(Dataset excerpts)
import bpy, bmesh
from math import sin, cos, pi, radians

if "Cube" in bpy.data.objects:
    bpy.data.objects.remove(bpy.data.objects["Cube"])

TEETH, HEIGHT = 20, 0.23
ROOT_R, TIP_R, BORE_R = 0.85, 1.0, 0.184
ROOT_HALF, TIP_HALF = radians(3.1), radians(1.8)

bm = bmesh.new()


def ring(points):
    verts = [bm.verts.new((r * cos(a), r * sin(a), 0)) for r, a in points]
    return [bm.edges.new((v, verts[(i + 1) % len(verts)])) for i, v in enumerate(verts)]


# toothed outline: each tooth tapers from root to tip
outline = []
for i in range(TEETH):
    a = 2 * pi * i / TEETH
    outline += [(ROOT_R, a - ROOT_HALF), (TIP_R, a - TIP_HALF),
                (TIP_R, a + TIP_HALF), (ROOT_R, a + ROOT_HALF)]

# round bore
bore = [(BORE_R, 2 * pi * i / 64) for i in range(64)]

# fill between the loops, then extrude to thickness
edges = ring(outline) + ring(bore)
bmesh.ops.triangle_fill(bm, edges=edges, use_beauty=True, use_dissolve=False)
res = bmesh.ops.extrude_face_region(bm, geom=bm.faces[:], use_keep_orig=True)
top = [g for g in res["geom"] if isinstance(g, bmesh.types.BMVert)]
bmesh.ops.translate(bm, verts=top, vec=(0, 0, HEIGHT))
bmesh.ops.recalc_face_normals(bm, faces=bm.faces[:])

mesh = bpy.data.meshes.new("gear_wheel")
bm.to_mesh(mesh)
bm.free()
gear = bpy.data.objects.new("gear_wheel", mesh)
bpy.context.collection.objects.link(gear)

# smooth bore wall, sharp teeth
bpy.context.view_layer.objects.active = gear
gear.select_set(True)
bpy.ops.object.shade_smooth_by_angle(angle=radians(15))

---

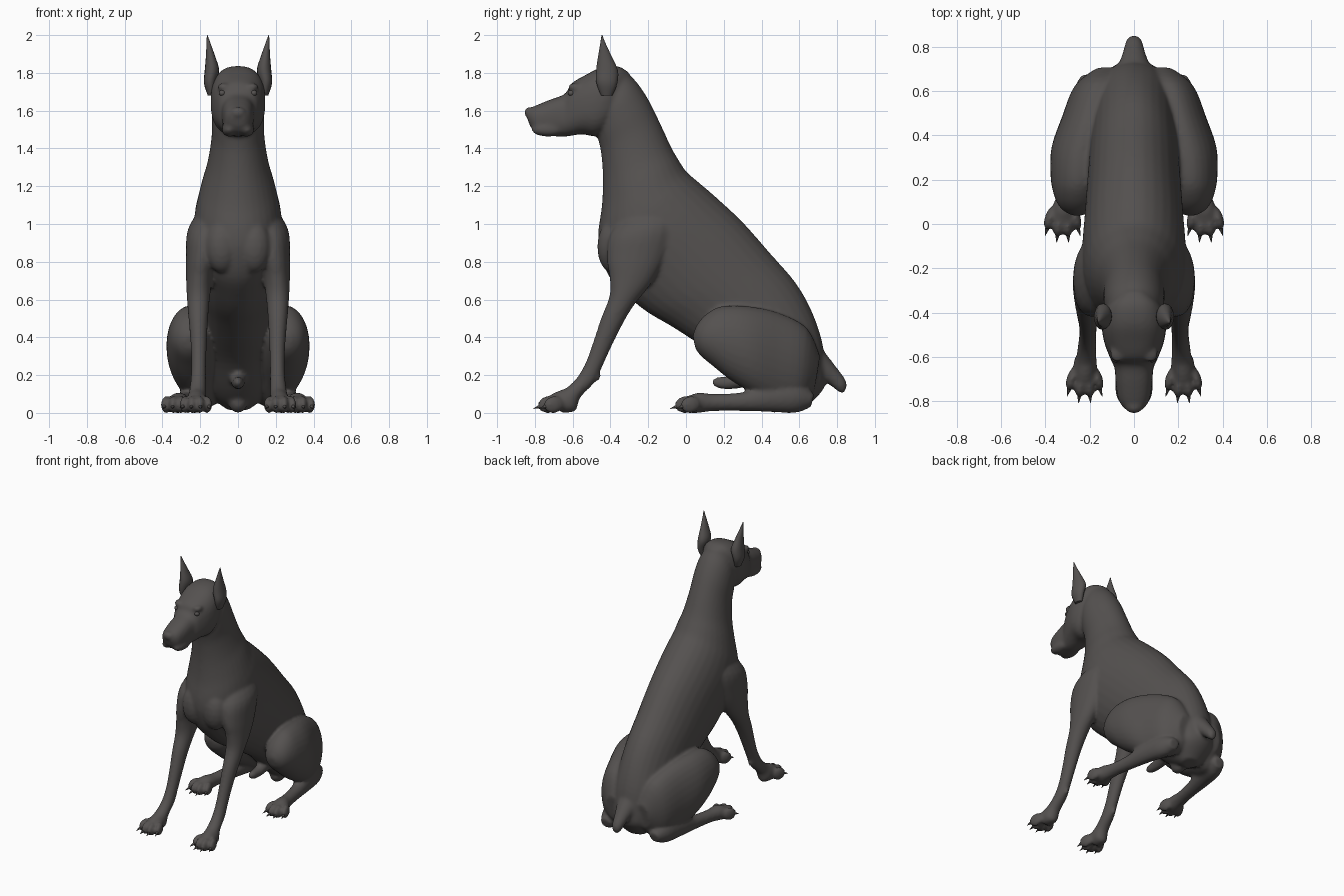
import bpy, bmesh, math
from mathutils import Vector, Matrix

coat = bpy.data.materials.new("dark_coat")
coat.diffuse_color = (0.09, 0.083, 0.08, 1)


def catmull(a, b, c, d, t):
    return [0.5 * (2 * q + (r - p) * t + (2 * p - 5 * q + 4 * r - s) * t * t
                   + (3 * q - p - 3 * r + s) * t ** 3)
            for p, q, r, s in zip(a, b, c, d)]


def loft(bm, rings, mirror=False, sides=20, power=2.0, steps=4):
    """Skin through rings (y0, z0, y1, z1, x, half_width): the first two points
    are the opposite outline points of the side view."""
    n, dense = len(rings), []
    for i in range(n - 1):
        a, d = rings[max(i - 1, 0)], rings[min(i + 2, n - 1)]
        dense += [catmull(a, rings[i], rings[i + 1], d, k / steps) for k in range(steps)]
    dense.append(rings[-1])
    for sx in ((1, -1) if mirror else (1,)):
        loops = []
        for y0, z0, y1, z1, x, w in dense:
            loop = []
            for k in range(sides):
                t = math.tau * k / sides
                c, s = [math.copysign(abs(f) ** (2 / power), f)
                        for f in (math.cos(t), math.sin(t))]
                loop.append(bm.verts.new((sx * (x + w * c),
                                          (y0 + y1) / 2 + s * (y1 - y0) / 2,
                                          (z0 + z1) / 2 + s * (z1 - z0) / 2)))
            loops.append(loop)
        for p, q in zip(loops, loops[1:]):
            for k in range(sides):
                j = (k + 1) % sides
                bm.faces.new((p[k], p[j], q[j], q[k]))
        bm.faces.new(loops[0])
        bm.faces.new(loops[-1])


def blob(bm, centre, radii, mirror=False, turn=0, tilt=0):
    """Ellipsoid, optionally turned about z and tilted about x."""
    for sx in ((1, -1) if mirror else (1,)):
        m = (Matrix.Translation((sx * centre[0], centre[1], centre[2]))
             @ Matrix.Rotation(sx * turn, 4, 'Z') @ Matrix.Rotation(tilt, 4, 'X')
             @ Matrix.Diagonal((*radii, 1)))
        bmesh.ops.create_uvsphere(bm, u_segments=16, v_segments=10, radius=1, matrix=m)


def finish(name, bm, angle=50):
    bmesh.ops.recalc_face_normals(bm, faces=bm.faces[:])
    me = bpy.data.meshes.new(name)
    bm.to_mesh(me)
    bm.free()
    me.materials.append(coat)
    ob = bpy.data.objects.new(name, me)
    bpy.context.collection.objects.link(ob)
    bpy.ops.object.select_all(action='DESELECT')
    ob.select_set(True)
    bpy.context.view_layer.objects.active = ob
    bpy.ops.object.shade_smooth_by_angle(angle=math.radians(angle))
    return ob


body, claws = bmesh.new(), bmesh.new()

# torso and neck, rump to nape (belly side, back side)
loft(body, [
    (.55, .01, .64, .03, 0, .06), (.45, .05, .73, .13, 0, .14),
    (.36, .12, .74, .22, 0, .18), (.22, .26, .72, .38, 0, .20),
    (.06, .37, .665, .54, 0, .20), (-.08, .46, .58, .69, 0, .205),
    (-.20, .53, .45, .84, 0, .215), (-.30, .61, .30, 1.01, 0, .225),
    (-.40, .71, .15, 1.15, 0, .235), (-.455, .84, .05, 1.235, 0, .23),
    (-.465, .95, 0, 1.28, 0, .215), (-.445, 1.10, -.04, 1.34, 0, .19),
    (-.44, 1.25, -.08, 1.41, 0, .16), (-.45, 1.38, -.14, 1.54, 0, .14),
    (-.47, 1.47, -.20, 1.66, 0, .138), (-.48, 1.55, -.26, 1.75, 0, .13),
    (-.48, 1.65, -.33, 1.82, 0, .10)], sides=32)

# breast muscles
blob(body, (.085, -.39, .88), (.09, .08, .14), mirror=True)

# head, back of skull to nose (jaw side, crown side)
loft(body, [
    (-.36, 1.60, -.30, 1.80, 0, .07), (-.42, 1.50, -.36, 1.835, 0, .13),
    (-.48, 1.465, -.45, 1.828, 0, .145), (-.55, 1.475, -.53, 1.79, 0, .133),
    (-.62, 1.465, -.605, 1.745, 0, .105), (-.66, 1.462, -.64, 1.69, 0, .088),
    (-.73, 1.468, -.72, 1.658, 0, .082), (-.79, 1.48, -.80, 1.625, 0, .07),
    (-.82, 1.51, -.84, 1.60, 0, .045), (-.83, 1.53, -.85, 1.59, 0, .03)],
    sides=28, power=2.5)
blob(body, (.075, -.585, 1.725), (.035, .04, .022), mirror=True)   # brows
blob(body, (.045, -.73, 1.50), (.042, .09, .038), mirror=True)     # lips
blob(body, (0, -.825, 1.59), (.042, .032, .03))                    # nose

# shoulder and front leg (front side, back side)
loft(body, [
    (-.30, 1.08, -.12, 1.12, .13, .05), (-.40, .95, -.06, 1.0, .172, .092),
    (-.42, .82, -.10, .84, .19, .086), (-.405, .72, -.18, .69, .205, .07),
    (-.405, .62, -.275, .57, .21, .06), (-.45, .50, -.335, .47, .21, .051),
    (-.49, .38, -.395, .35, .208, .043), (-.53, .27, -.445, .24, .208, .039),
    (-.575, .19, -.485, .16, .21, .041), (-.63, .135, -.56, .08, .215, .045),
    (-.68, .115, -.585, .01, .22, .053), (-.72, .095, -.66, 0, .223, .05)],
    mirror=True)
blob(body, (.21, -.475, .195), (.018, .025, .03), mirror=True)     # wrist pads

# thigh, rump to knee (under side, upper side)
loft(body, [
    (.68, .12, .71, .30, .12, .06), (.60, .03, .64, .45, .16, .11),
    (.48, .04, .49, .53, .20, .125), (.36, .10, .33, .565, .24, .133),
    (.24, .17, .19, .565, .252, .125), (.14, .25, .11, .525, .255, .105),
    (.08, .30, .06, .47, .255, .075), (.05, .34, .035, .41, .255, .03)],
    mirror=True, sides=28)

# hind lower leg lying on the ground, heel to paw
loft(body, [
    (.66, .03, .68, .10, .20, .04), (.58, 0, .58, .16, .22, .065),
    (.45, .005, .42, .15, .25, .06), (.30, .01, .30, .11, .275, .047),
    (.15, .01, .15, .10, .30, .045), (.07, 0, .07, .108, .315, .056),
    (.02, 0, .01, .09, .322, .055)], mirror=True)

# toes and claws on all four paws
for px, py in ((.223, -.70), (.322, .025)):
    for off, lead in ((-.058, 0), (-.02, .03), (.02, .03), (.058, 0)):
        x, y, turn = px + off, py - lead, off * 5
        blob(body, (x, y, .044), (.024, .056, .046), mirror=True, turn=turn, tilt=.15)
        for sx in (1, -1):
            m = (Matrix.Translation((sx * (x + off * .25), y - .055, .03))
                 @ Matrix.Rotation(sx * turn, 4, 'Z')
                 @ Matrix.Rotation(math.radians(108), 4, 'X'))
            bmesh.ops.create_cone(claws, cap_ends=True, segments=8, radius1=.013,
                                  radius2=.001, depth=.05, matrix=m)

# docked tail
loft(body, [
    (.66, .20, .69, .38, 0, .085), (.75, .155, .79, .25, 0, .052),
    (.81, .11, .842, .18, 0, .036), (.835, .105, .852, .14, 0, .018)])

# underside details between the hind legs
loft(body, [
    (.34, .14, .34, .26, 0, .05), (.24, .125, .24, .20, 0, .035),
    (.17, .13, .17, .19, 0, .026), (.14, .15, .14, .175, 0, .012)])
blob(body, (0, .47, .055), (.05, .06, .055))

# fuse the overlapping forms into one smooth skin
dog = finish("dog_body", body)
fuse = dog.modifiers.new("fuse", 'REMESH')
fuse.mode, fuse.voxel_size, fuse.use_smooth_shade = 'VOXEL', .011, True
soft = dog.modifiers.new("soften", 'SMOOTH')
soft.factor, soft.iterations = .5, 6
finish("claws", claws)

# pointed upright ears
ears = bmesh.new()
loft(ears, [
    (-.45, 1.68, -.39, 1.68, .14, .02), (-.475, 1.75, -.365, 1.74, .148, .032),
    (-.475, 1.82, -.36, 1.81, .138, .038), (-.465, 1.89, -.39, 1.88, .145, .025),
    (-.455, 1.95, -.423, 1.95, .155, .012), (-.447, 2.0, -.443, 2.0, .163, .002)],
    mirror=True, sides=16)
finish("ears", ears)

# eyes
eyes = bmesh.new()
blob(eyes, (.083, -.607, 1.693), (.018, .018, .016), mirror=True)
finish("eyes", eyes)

Work instruction →
Above are the records; copy exactly the lines from the line with "bpy.context.view_layer.objects.active = ob" through the line with "blob(body, (.045, -.73, 1.50), (.042, .09, .038), mirror=True)", both included.

Answer space →
    bpy.context.view_layer.objects.active = ob
    bpy.ops.object.shade_smooth_by_angle(angle=math.radians(angle))
    return ob


body, claws = bmesh.new(), bmesh.new()

# torso and neck, rump to nape (belly side, back side)
loft(body, [
    (.55, .01, .64, .03, 0, .06), (.45, .05, .73, .13, 0, .14),
    (.36, .12, .74, .22, 0, .18), (.22, .26, .72, .38, 0, .20),
    (.06, .37, .665, .54, 0, .20), (-.08, .46, .58, .69, 0, .205),
    (-.20, .53, .45, .84, 0, .215), (-.30, .61, .30, 1.01, 0, .225),
    (-.40, .71, .15, 1.15, 0, .235), (-.455, .84, .05, 1.235, 0, .23),
    (-.465, .95, 0, 1.28, 0, .215), (-.445, 1.10, -.04, 1.34, 0, .19),
    (-.44, 1.25, -.08, 1.41, 0, .16), (-.45, 1.38, -.14, 1.54, 0, .14),
    (-.47, 1.47, -.20, 1.66, 0, .138), (-.48, 1.55, -.26, 1.75, 0, .13),
    (-.48, 1.65, -.33, 1.82, 0, .10)], sides=32)

# breast muscles
blob(body, (.085, -.39, .88), (.09, .08, .14), mirror=True)

# head, back of skull to nose (jaw side, crown side)
loft(body, [
    (-.36, 1.60, -.30, 1.80, 0, .07), (-.42, 1.50, -.36, 1.835, 0, .13),
    (-.48, 1.465, -.45, 1.828, 0, .145), (-.55, 1.475, -.53, 1.79, 0, .133),
    (-.62, 1.465, -.605, 1.745, 0, .105), (-.66, 1.462, -.64, 1.69, 0, .088),
    (-.73, 1.468, -.72, 1.658, 0, .082), (-.79, 1.48, -.80, 1.625, 0, .07),
    (-.82, 1.51, -.84, 1.60, 0, .045), (-.83, 1.53, -.85, 1.59, 0, .03)],
    sides=28, power=2.5)
blob(body, (.075, -.585, 1.725), (.035, .04, .022), mirror=True)   # brows
blob(body, (.045, -.73, 1.50), (.042, .09, .038), mirror=True)     # lips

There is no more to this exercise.